WORK INSTRUCTION ▸
Each record should be given again exactly, and any picture in it left out.
----- DATASET EXCERPTS
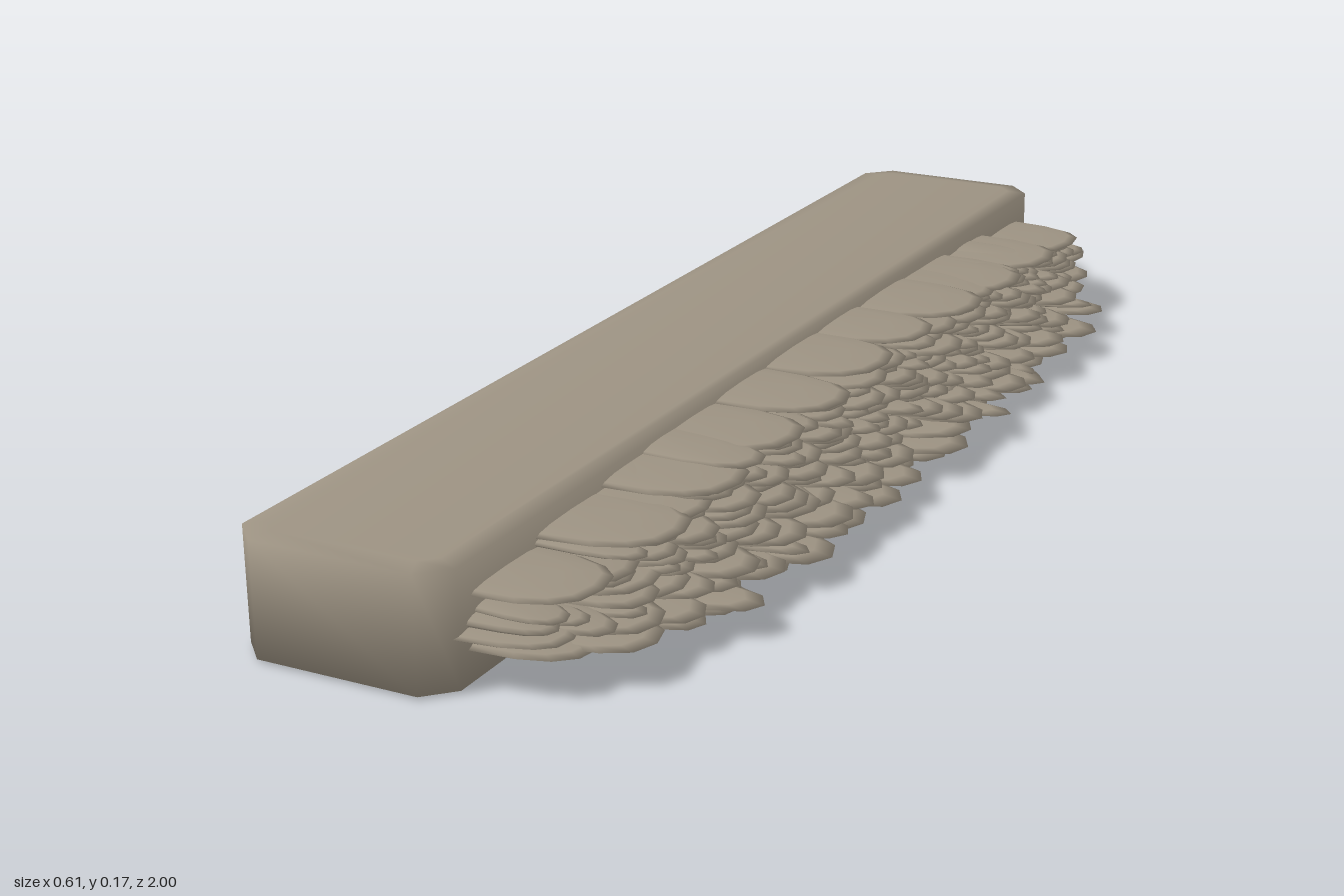
import * as THREE from 'three';
import { mergeGeometries, toCreasedNormals } from 'three/addons/utils/BufferGeometryUtils.js';

// small seeded generator
let seed = 7;
const rand = (a = 0, b = 1) => {
  seed = (seed * 16807) % 2147483647;
  return a + (b - a) * (seed / 2147483647);
};

const MID = 0.086; // height of the middle of the flake bundle

// how far the flakes stick out at each height
const REACH = [[0, 0.17], [0.012, 0.18], [0.02, 0.23], [0.03, 0.275], [0.04, 0.295], [0.055, 0.265],
  [0.08, 0.23], [0.1, 0.205], [0.14, 0.19], [0.175, 0.17]];
function reachAt(y) {
  for (let i = 1; i < REACH.length; i++) {
    const [y0, r0] = REACH[i - 1], [y1, r1] = REACH[i];
    if (y <= y1) return r0 + (r1 - r0) * (y - y0) / (y1 - y0);
  }
  return 0.17;
}

// rounded tongue, thick at the root and thin at the tip
function flake(z, y, length, width, thick, droop, yaw) {
  const g = new THREE.SphereGeometry(1, 16, 6);
  const p = g.attributes.position;
  const blunt = v => Math.sign(v) * Math.abs(v) ** 0.75;
  for (let i = 0; i < p.count; i++) {
    const x = blunt(p.getX(i));
    const lx = x > 0 ? x * length : x * 0.04;
    p.setXYZ(i, lx, p.getY(i) * thick - droop * Math.max(x, 0) ** 2, blunt(p.getZ(i)) * width / 2);
  }
  g.rotateY(yaw);
  g.translate(0, y, z);
  g.computeVertexNormals();
  return g;
}

export function createModel() {
  const group = new THREE.Group();
  const stone = new THREE.MeshStandardMaterial({ color: 0x9c9282 });
  const add = (geometry, name) => {
    const mesh = new THREE.Mesh(geometry, stone);
    mesh.name = name;
    group.add(mesh);
    return mesh;
  };

  // long slab with cut corners and a shallow bevel above and below
  const inset = 0.03, c = 0.022;
  const x0 = -0.313 + inset, x1 = 0.012 - inset, z1 = 1 - inset;
  const outline = new THREE.Shape([
    [x0 + c, -z1], [x1 - c, -z1], [x1, -z1 + c], [x1, z1 - c],
    [x1 - c, z1], [x0 + c, z1], [x0, z1 - c], [x0, -z1 + c],
  ].map(([x, z]) => new THREE.Vector2(x, z)));
  const slab = new THREE.ExtrudeGeometry(outline, {
    depth: 0.167, bevelThickness: 0.004, bevelSize: inset, bevelSegments: 1,
  });
  slab.rotateX(-Math.PI / 2);
  slab.translate(0, 0.004, 0);
  add(toCreasedNormals(slab, Math.PI), 'slab');

  // solid core hidden behind the flakes
  const core = add(new THREE.SphereGeometry(1, 32, 12), 'flakeCore');
  core.scale.set(0.14, 0.074, 0.9);
  core.position.y = MID;

  // stacked rows of flakes, filling a lens-shaped section
  const rows = 13;
  for (let r = 0; r < rows; r++) {
    const y = 0.018 + 0.136 * r / (rows - 1);
    const span = 0.92 * Math.sqrt(1 - ((y - MID) / 0.083) ** 2);
    const list = [];
    let z = -span + rand(0, 0.05);
    while (z < span) {
      const width = rand(0.07, 0.17);
      const end = 1 - 0.42 * Math.abs(z / 0.93) ** 5;
      const length = reachAt(y) * end * rand(0.86, 1.03);
      list.push(flake(z, y + rand(-0.004, 0.004), length, width, rand(0.006, 0.009),
        rand(-0.003, 0.005), rand(-0.1, 0.1)));
      z += width * rand(0.6, 0.85);
    }
    add(mergeGeometries(list), 'flakeRow' + (r + 1));
  }

  // broad tongues covering the top and underside of the bundle
  for (const side of [1, -1]) {
    const list = [];
    for (let i = -5; i <= 5; i++) {
      const z = 0.01 + i * 0.167 + rand(-0.015, 0.015);
      const y = MID + side * 0.076 * Math.sqrt(1 - (z / 0.96) ** 2);
      const length = Math.abs(i) === 5 ? 0.155 : rand(0.165, 0.185);
      list.push(flake(z, y, length, rand(0.17, 0.2), 0.0085, side * -0.003, rand(-0.05, 0.05)));
    }
    add(mergeGeometries(list), side > 0 ? 'topFlakes' : 'bottomFlakes');
  }
  return group;
}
----------
TASK RESULT ▸
import * as THREE from 'three';
import { mergeGeometries, toCreasedNormals } from 'three/addons/utils/BufferGeometryUtils.js';

// small seeded generator
let seed = 7;
const rand = (a = 0, b = 1) => {
  seed = (seed * 16807) % 2147483647;
  return a + (b - a) * (seed / 2147483647);
};

const MID = 0.086; // height of the middle of the flake bundle

// how far the flakes stick out at each height
const REACH = [[0, 0.17], [0.012, 0.18], [0.02, 0.23], [0.03, 0.275], [0.04, 0.295], [0.055, 0.265],
  [0.08, 0.23], [0.1, 0.205], [0.14, 0.19], [0.175, 0.17]];
function reachAt(y) {
  for (let i = 1; i < REACH.length; i++) {
    const [y0, r0] = REACH[i - 1], [y1, r1] = REACH[i];
    if (y <= y1) return r0 + (r1 - r0) * (y - y0) / (y1 - y0);
  }
  return 0.17;
}

// rounded tongue, thick at the root and thin at the tip
function flake(z, y, length, width, thick, droop, yaw) {
  const g = new THREE.SphereGeometry(1, 16, 6);
  const p = g.attributes.position;
  const blunt = v => Math.sign(v) * Math.abs(v) ** 0.75;
  for (let i = 0; i < p.count; i++) {
    const x = blunt(p.getX(i));
    const lx = x > 0 ? x * length : x * 0.04;
    p.setXYZ(i, lx, p.getY(i) * thick - droop * Math.max(x, 0) ** 2, blunt(p.getZ(i)) * width / 2);
  }
  g.rotateY(yaw);
  g.translate(0, y, z);
  g.computeVertexNormals();
  return g;
}

export function createModel() {
  const group = new THREE.Group();
  const stone = new THREE.MeshStandardMaterial({ color: 0x9c9282 });
  const add = (geometry, name) => {
    const mesh = new THREE.Mesh(geometry, stone);
    mesh.name = name;
    group.add(mesh);
    return mesh;
  };

  // long slab with cut corners and a shallow bevel above and below
  const inset = 0.03, c = 0.022;
  const x0 = -0.313 + inset, x1 = 0.012 - inset, z1 = 1 - inset;
  const outline = new THREE.Shape([
    [x0 + c, -z1], [x1 - c, -z1], [x1, -z1 + c], [x1, z1 - c],
    [x1 - c, z1], [x0 + c, z1], [x0, z1 - c], [x0, -z1 + c],
  ].map(([x, z]) => new THREE.Vector2(x, z)));
  const slab = new THREE.ExtrudeGeometry(outline, {
    depth: 0.167, bevelThickness: 0.004, bevelSize: inset, bevelSegments: 1,
  });
  slab.rotateX(-Math.PI / 2);
  slab.translate(0, 0.004, 0);
  add(toCreasedNormals(slab, Math.PI), 'slab');

  // solid core hidden behind the flakes
  const core = add(new THREE.SphereGeometry(1, 32, 12), 'flakeCore');
  core.scale.set(0.14, 0.074, 0.9);
  core.position.y = MID;

  // stacked rows of flakes, filling a lens-shaped section
  const rows = 13;
  for (let r = 0; r < rows; r++) {
    const y = 0.018 + 0.136 * r / (rows - 1);
    const span = 0.92 * Math.sqrt(1 - ((y - MID) / 0.083) ** 2);
    const list = [];
    let z = -span + rand(0, 0.05);
    while (z < span) {
      const width = rand(0.07, 0.17);
      const end = 1 - 0.42 * Math.abs(z / 0.93) ** 5;
      const length = reachAt(y) * end * rand(0.86, 1.03);
      list.push(flake(z, y + rand(-0.004, 0.004), length, width, rand(0.006, 0.009),
        rand(-0.003, 0.005), rand(-0.1, 0.1)));
      z += width * rand(0.6, 0.85);
    }
    add(mergeGeometries(list), 'flakeRow' + (r + 1));
  }

  // broad tongues covering the top and underside of the bundle
  for (const side of [1, -1]) {
    const list = [];
    for (let i = -5; i <= 5; i++) {
      const z = 0.01 + i * 0.167 + rand(-0.015, 0.015);
      const y = MID + side * 0.076 * Math.sqrt(1 - (z / 0.96) ** 2);
      const length = Math.abs(i) === 5 ? 0.155 : rand(0.165, 0.185);
      list.push(flake(z, y, length, rand(0.17, 0.2), 0.0085, side * -0.003, rand(-0.05, 0.05)));
    }
    add(mergeGeometries(list), side > 0 ? 'topFlakes' : 'bottomFlakes');
  }
  return group;
}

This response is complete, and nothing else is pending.